By the time of his 1975 exhibition at the Bolivar Gallery, an announcement from the gallery would state: 'Since 1973, Mr Tabois has dropped his primitive style for professional realism.'

And, the citation reads, "in the nearly 20 years since the award of the Bronze Musgrave Medal in 1992, Tabois' work continues to be marked by ever greater and greater refinement".

Personal battle

Pearson's citation informs that his "ceramic and bronze sculptural work celebrates black beauty and dignity, which accounts for the popularity of his work in Jamaica and the African Diaspora cultural sphere. His style and subject matter are inspired by the arts of ancient Nubia, Benin and Rastafarian culture, and emerged in dialogue with the visual language of contemporaries, such as Christopher Gonzalez."

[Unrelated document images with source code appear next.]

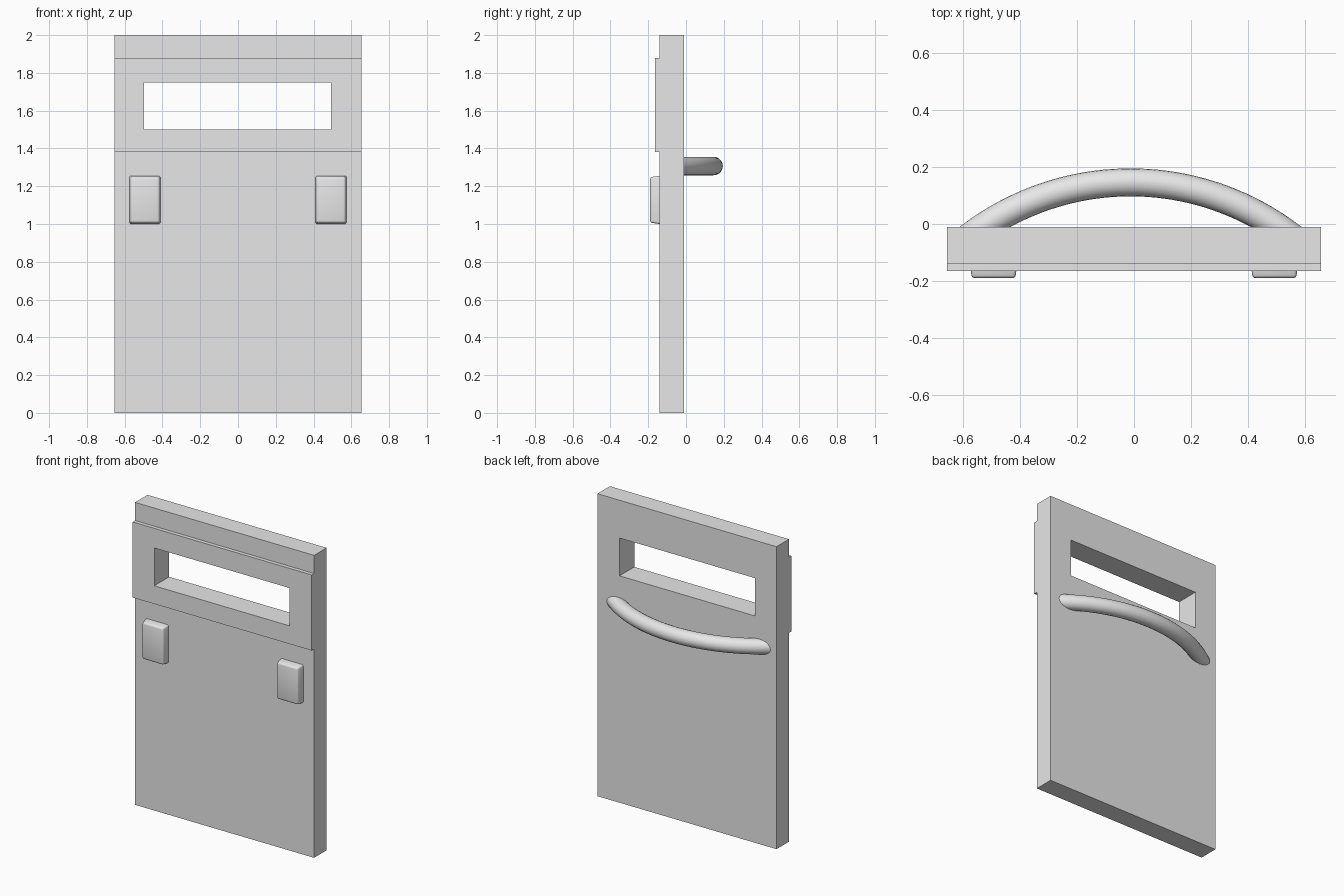
import bpy
import bmesh
import math

if "Cube" in bpy.data.objects:
    bpy.data.objects.remove(bpy.data.objects["Cube"], do_unlink=True)

grey = bpy.data.materials.new("light grey")
grey.use_nodes = True
grey.diffuse_color = (0.8, 0.8, 0.8, 1)
grey.node_tree.nodes["Principled BSDF"].inputs["Base Color"].default_value = (0.8, 0.8, 0.8, 1)


def add_object(name, bm):
    bmesh.ops.recalc_face_normals(bm, faces=bm.faces)
    mesh = bpy.data.meshes.new(name)
    bm.to_mesh(mesh)
    bm.free()
    mesh.materials.append(grey)
    obj = bpy.data.objects.new(name, mesh)
    bpy.context.collection.objects.link(obj)
    return obj


def activate(obj):
    bpy.ops.object.select_all(action="DESELECT")
    obj.select_set(True)
    bpy.context.view_layer.objects.active = obj


def box(x, y, z):
    """Box from (min, max) ranges."""
    bm = bmesh.new()
    bmesh.ops.create_cube(bm, size=1)
    for v in bm.verts:
        v.co = [r[0] if c < 0 else r[1] for c, r in zip(v.co, (x, y, z))]
    return bm


# Shield panel: stepped side profile extruded across the width
HALF, BACK, FRONT, RAISED = 0.655, -0.01, -0.14, -0.165
profile = [(BACK, 0), (BACK, 2), (FRONT, 2), (FRONT, 1.88), (RAISED, 1.88),
           (RAISED, 1.38), (FRONT, 1.38), (FRONT, 0)]
bm = bmesh.new()
side = bm.faces.new([bm.verts.new((-HALF, y, z)) for y, z in profile])
ext = bmesh.ops.extrude_face_region(bm, geom=[side], use_keep_orig=True)
bmesh.ops.translate(bm, vec=(2 * HALF, 0, 0),
                    verts=[e for e in ext["geom"] if isinstance(e, bmesh.types.BMVert)])
panel = add_object("shield_panel", bm)

# Viewing slot cut through the panel
cutter = add_object("slot_cutter", box((-0.497, 0.493), (-0.4, 0.3), (1.5, 1.75)))
cutter.hide_render = True
cut = panel.modifiers.new("slot", "BOOLEAN")
cut.operation = "DIFFERENCE"
cut.solver = "EXACT"
cut.object = cutter
activate(panel)
bpy.ops.object.modifier_apply(modifier=cut.name)
bpy.data.objects.remove(cutter, do_unlink=True)

# Front pads: tapered blocks with softened edges
for name, cx in (("right_pad", -0.4925), ("left_pad", 0.4925)):
    bm = box((cx - 0.085, cx + 0.085), (-0.19, -0.125), (0.998, 1.257))
    for v in bm.verts:
        if v.co.y < -0.15:
            v.co.x = cx + (v.co.x - cx) * 0.9
            v.co.z = 1.1275 + (v.co.z - 1.1275) * 0.93
    pad = add_object(name, bm)
    bevel = pad.modifiers.new("soft edges", "BEVEL")
    bevel.width = 0.011
    bevel.segments = 3
    activate(pad)
    bpy.ops.object.modifier_apply(modifier=bevel.name)
    bpy.ops.object.shade_smooth_by_angle(angle=math.radians(40))

# Rear handle: round tube swept along an arc whose ends sink into the panel
RADIUS, TUBE, STEPS, SIDES = 0.93, 0.049, 40, 20
SPREAD = math.radians(38)
bm = bmesh.new()
rings = []
for i in range(STEPS + 1):
    a = SPREAD * (2 * i / STEPS - 1)
    ring = []
    for j in range(SIDES):
        t = math.tau * j / SIDES
        r = RADIUS + TUBE * math.cos(t)
        ring.append(bm.verts.new((r * math.sin(a) - 0.012,
                                  r * math.cos(a) + 0.146 - RADIUS,
                                  1.307 + TUBE * math.sin(t))))
    rings.append(ring)
for a, b in zip(rings, rings[1:]):
    for j in range(SIDES):
        k = (j + 1) % SIDES
        bm.faces.new((a[j], a[k], b[k], b[j]))
for ring in (rings[0], rings[-1]):
    bm.faces.new(ring)
handle = add_object("rear_handle", bm)
activate(handle)
bpy.ops.object.shade_smooth_by_angle(angle=math.radians(40))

He also "sees the promotion of clay sculpture as his personal battle. Having, in his own words, fought to get some recognition for the clay, boycotting the National Gallery for years when they were at Devon House (when) they did not recognise the clay".

And he has been quite successful in this struggle, gaining greater recognition for local ceramics and ceramic sculpture as fine art and is today one of Jamaica's most sought-after and well-acclaimed artists.


CAPTION: Musgrave medal awardees at The Institute of Jamaica's awards ceremony last Wednesday pose with their medals and citations. From left are: Colin Channer, Gene Pearson, Jean Small, Lloyd Knibb, Professor Terrence Forrester, Governor General Sir Patrick Allen, Jon Williams, Warrant Officer Class 1 Albert Hird, and Joel Saddler. - Winston Sill/Freelance Photographer